Psychometric testing of existing driving licence holders.

Aggressive Drivers Identify with Their Car

Psychometric testing of existing driving licence holders is a method of gaining some insight of a drivers road risk. In this blog, I want to look at its relevancy for our driving population, and how it could be implemented, even on learner drivers, who often have inherent ideas and emotions on driving matters.
In forums and media outlets, a common theme for discussion on driving, is that of on-going practical testing of existing licence holders. I find it hard to envisage this ever coming to fruition as there just aren’t enough resources to re-test our current licence holders – apart from those ordered to re-sit tests by a court.

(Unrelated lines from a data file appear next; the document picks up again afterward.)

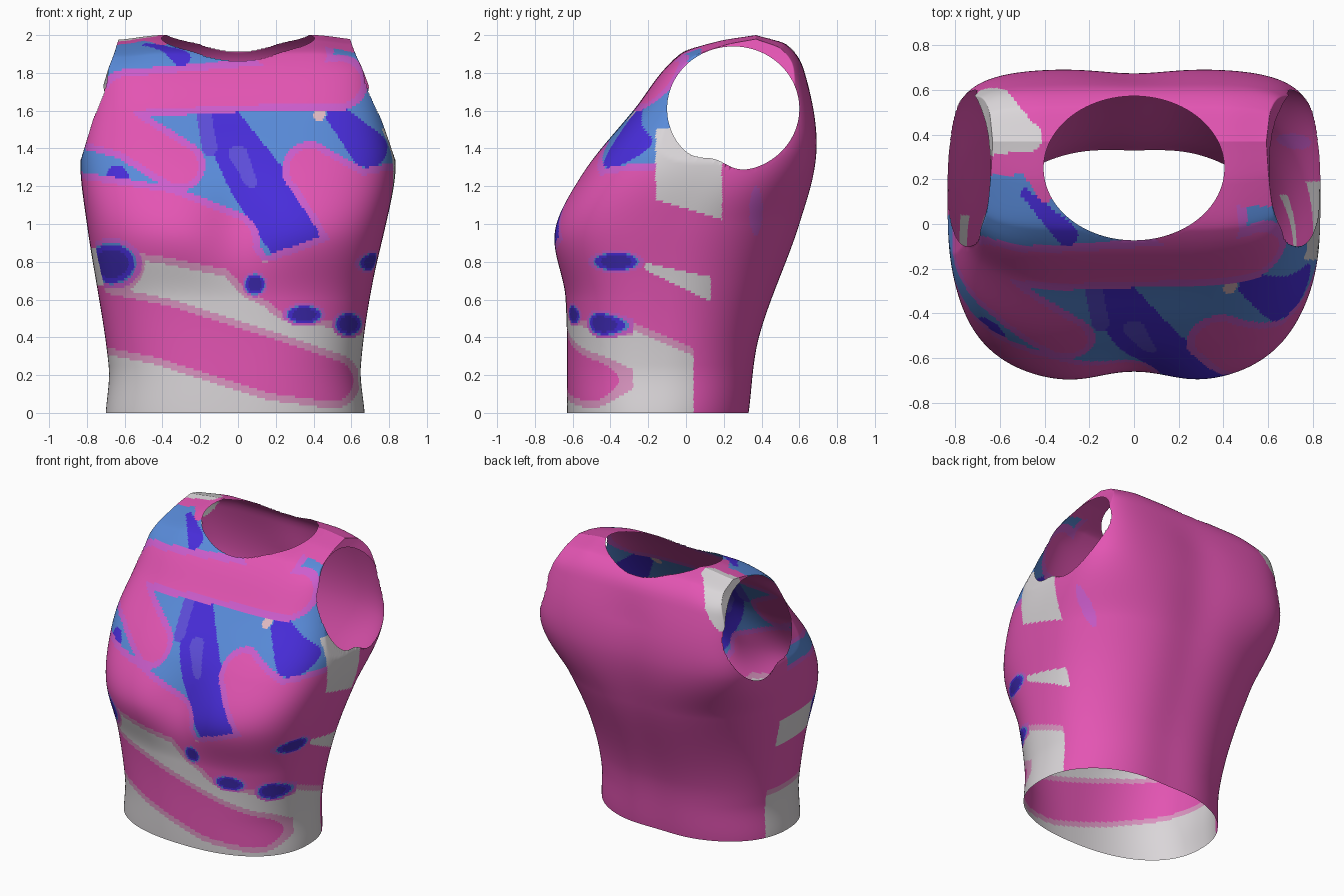
import bpy, bmesh, math

if "Cube" in bpy.data.objects:
    bpy.data.objects.remove(bpy.data.objects["Cube"])

# ---------- flat colours ----------
COLOURS = {"pink": (.77, .09, .45), "orchid_edge": (.61, .11, .61), "pale_pink_edge": (.7, .3, .53),
           "light_blue": (.1, .26, .7), "violet": (.065, .026, .7), "soft_violet": (.11, .075, .7),
           "off_white": (.7, .67, .69), "navy": (.045, .022, .42), "pale_peach": (.75, .5, .55)}
PINK, ORCHID, PALE, BLUE, VIOLET, SOFT, WHITE, NAVY, PEACH = range(9)


def curve(*pts):
    """Smooth interpolation through (z, value) points."""
    def slope(i):
        a, b = pts[max(i - 1, 0)], pts[min(i + 1, len(pts) - 1)]
        return (b[1] - a[1]) / (b[0] - a[0])

    def f(z):
        i = 0
        while i < len(pts) - 2 and z > pts[i + 1][0]:
            i += 1
        (z0, a), (z1, b) = pts[i], pts[i + 1]
        h = z1 - z0
        t = (z - z0) / h
        return a + (b - a) * smooth(t) + h * t * (1 - t) * (slope(i) * (1 - t) - slope(i + 1) * t)
    return f


def smooth(t):
    t = min(max(t, 0), 1)
    return t * t * (3 - 2 * t)


# ---------- body profiles by height ----------
y_front = curve((0, -.63), (.6, -.64), (.95, -.715), (1.25, -.565), (1.6, -.28), (1.9, -.03), (1.97, .18), (2, .37))
y_back = curve((0, .35), (.4, .405), (1, .615), (1.4, .695), (1.8, .63), (1.95, .53), (2, .37))
y_mid = curve((0, -.15), (1, -.03), (1.5, .23), (2, .37))
width = curve((0, .7), (.25, .685), (1, .8), (1.35, .835), (1.6, .79), (1.9, .74), (2, .7))
lean = curve((0, .03), (.7, .037), (1.3, 0), (2, .04))
n_front = curve((0, 2.3), (.95, 3), (1.6, 4), (2, 5))
n_back = curve((0, 2.2), (1, 2.5), (1.5, 4.5), (2, 5))


def ring(z, count):
    """One cross-section of the torso."""
    m, yf, yb, w, d, nf, nb = (f(z) for f in (y_mid, y_front, y_back, width, lean, n_front, n_back))
    side = .645 + .3 * (1.96 - z)      # slanted plane of the armholes
    out = []
    for k in range(count):
        phi = 2 * math.pi * (k + .5) / count
        c, s = math.cos(phi), math.sin(phi)
        n = nf if s < 0 else nb
        r = (abs(c) ** n + abs(s) ** n) ** (-1 / n)
        x = max(min(r * c * (w - d if c > 0 else w), side - d), -side)
        y = m + r * s * (m - yf if s < 0 else yb - m)
        groove = math.exp(-(x / .2) ** 2)
        if s < 0:   # hollow between the bust
            y += .075 * groove * math.exp(-((z - 1) / .22) ** 2)
        else:       # hollow of the spine
            y -= .02 * groove * smooth((1.9 - z) / .3)
        drop = .024 * smooth((abs(x) - .4) / .25) * smooth((z - 1.8) / .15)
        out.append((x, y, z - drop))
    return out


# ---------- painted shapes: brush strokes of (u, v, radius) ----------
PINK_STROKES = [
    [(-.6, 1.69, .09), (0, 1.73, .1), (.54, 1.75, .11)],             # chest band
    [(-.8, 1.6, .17), (-.57, 1.47, .1), (-.31, 1.31, .1)],           # left lobe
    [(.15, 1.9, .06), (.4, 1.9, .07)],                               # neck edge
    [(-.85, 1.06, .18), (-.4, 1, .17), (-.06, .9, .14)],             # left bust
    [(-.67, .8, .14)],                                               # around left pool
    [(.38, 1.29, .11), (.64, 1.05, .2), (.9, 1.1, .2)],              # right bust
    [(-.02, .85, .09), (.1, .71, .08), (.3, .68, .16), (.65, .71, .26), (.95, .7, .35)],
    [(-.95, .54, .14), (-.4, .43, .14), (.2, .24, .14), (.5, .17, .11)]]   # waist band
VIOLET_STROKES = [
    [(-.08, 1.52, .11), (.1, 1.23, .15), (.32, .95, .18)],
    [(.53, 1.57, .06), (.69, 1.4, .1)],
    [(-.64, 1.25, .06)]]
SOFT_STROKES = [[(0, 1.37, .05), (.07, 1.22, .03)], [(-.18, 1.58, .04), (-.15, 1.4, .04)]]
SIDE_BAND = [[(-.2, .77, .02), (.12, .66, .06)]]
SHOULDER = [[(-.63, .45, .16), (-.48, .39, .07)]]
NECK_VIOLET = [[(-.49, .14, .02), (-.3, -.05, .05)]]
NECK_PINK = [[(-.44, .3, .09), (-.4, .12, .03)]]
POOLS = [(-.67, .79, .12, .1), (.09, .68, .05, .05), (.35, .52, .085, .045), (.585, .47, .065, .055)]


def paint(strokes, u, v):
    """Distance to the nearest stroke edge, negative inside."""
    best = 9
    for s in strokes:
        for (x0, y0, r0), (x1, y1, r1) in zip(s, s[1:] or s):
            dx, dy = x1 - x0, y1 - y0
            t = min(max(((u - x0) * dx + (v - y0) * dy) / (dx * dx + dy * dy + 1e-9), 0), 1)
            best = min(best, math.hypot(x0 + t * dx - u, y0 + t * dy - v) - r0 - t * (r1 - r0))
    return best


def oval(u, v, cu, cv, ru, rv):
    return math.hypot((u - cu) / ru, (v - cv) / rv)


def colour(x, y, z):
    # right side patches
    if x > .4:
        if -.16 < y < .19 and 1.08 - .3 * y < z < 1.5 or y < .13 and paint(SIDE_BAND, y, z) < 0:
            return WHITE
        if oval(y, z, .37, 1.07, .035, .13) < 1:
            return ORCHID
        if -.28 < y < .04 and z < .6:
            above = z - .36 + .42 * y
            return WHITE if above < -.04 else PALE if above < 0 else PINK
    # left side patches
    if x < -.4 and -.36 < y < .04 and .36 < z < .9:
        return WHITE if .67 < z < .87 else PINK
    # shoulders
    if z > 1.7 and paint(SHOULDER, x, y) < 0:
        return WHITE
    if z > 1.8 and x < 0:
        if paint(NECK_VIOLET, x, y) < 0:
            return VIOLET
        if paint(NECK_PINK, x, y) < 0:
            return PINK
    # the back is plain
    if y > (.04 if z < 1.7 else .22 if x < 0 else .08):
        return PINK
    # dark pools with a rim
    d = min(oval(x, z, *p) for p in POOLS) if y < -.28 else 9
    if x > .5:
        d = min(d, oval(y, z, -.37, .8, .11, .045))
    if d < 1.35:
        return NAVY if d < .75 else VIOLET if d < 1 else BLUE if d < 1.1 else ORCHID
    # pink strokes with a thin edge
    near = paint(PINK_STROKES, x, z)
    upper = z > (.8 if x > -.02 else 1)
    if near < 0:
        return PINK
    if near < .037:
        return ORCHID if upper else PALE
    if not upper:
        return WHITE
    if oval(x, z, .43, 1.58, .03, .035) < 1:
        return PEACH
    if paint(SOFT_STROKES, x, z) < 0:
        return SOFT
    return VIOLET if paint(VIOLET_STROKES, x, z) < 0 else BLUE


# ---------- openings ----------
ARM = (.25, 1.61, .35, .33)       # in y, z
NECK = (0, .25, .405, .323)       # in x, y


def lift(y, z):
    """Raised front part of the armhole's lower edge."""
    return .05 * math.exp(-((y - .15) / .1) ** 2) * smooth((1.6 - z) / .2)


def arm(x, y, z):
    return oval(y, z - lift(y, z), *ARM) if abs(x) > .5 else 9


def neck(x, y, z):
    return oval(x, y, *NECK) if z > 1.8 else 9


# ---------- garment shell ----------
N = 600
heights = [1.85 * i / 140 for i in range(140)]
heights += [1.85 + .15 * math.sin(math.pi / 2 * i / 40) for i in range(41)]
bm = bmesh.new()
rings = [[bm.verts.new(p) for p in ring(z, N)] for z in heights]
for lo, hi in zip(rings, rings[1:]):
    for k in range(N):
        j = (k + 1) % N
        q = (lo[k], lo[j], hi[j], hi[k])
        c = [sum(v.co[i] for v in q) / 4 for i in range(3)]
        if arm(*c) > 1 and neck(*c) > 1:
            f = bm.faces.new(q)
            f.smooth = True
            f.material_index = colour(*c)
bmesh.ops.delete(bm, geom=[v for v in bm.verts if not v.link_faces], context='VERTS')
bmesh.ops.remove_doubles(bm, verts=bm.verts[:], dist=.0003)

# pull the cut edges onto clean ovals
for v in bm.verts:
    if v.is_boundary:
        a, n, up = arm(*v.co), neck(*v.co), lift(v.co.y, v.co.z)
        if abs(a - 1) < .15:
            v.co.y = ARM[0] + (v.co.y - ARM[0]) / a
            v.co.z = ARM[1] + (v.co.z - up - ARM[1]) / a + up
        elif abs(n - 1) < .15:
            v.co.x, v.co.y = v.co.x / n, NECK[1] + (v.co.y - NECK[1]) / n

mesh = bpy.data.meshes.new("sleeveless_top")
bm.to_mesh(mesh)
bm.free()
for name, rgb in COLOURS.items():
    mat = bpy.data.materials.new(name)
    mat.diffuse_color = (*rgb, 1)
    mat.use_nodes = True
    mat.node_tree.nodes["Principled BSDF"].inputs["Base Color"].default_value = mat.diffuse_color
    mesh.materials.append(mat)
bpy.context.collection.objects.link(bpy.data.objects.new("sleeveless_top", mesh))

One partial solution – and one widely used by insurance companies and authorities – is to conduct psychometric testing of drivers. Basically, this involves asking drivers a series of questions based around their attitude to certain aspects of motoring, which build up to produce a picture of  an individual drivers attitude. This helps predict how they may be likely to react in certain circumstances. A score is derived from the answers drivers give, and their risk liability is then quantified.  I am sure many could find fault with this system, but it does seem to be gathering kudos in the driving industry.

Given that road traffic accidents cost both companies and local authorities considerable a financial expense, not to mention the awful human costs and emotional tarriff of such events, many companies such as Arriva and Scotrail are using psychometric testing to reduce both cost and casualties. It would appear this has had a significant benificial impact.See this B.B.C. report.

Although this report suggests Arriva cut their fatality rate by almost one third, it would be wrong to think this was all down to psychometric testing. Arriva also implemented a policy of using dipped headlights on their buses at all times, for instance.

A Typical Psychometric Test Question
“The speed limit on the Motorway should be lowered to 60m.p.h.”
Do You: Strongly Agree, Agree, Disagree, Strongly Disagree.

Driver Attitude Survey

Some interesting recent statistics  show:

  • In  Europe study, 80% of drivers believe that  another driver could have prevented the accident they were involved in.
  • Only 5% admitted fault on their part.
  • A majority of drivers thought they were above average  drivers in both  safety and driving skill.
  • Most drivers have the tendency to think that accidents only happen to other people, but will never happen to themselves. Yet, statistics demonstrate that most drivers will have an accident within the first 2-5 years of attaining a driver licence, especially if they’re under the age of 25.

Even if to make drivers more aware of their own attitude and vulnerability it’s hard to argue that psychometric testing could do any harm, and might just be another useful tool in the quest to keep our roads and population safe.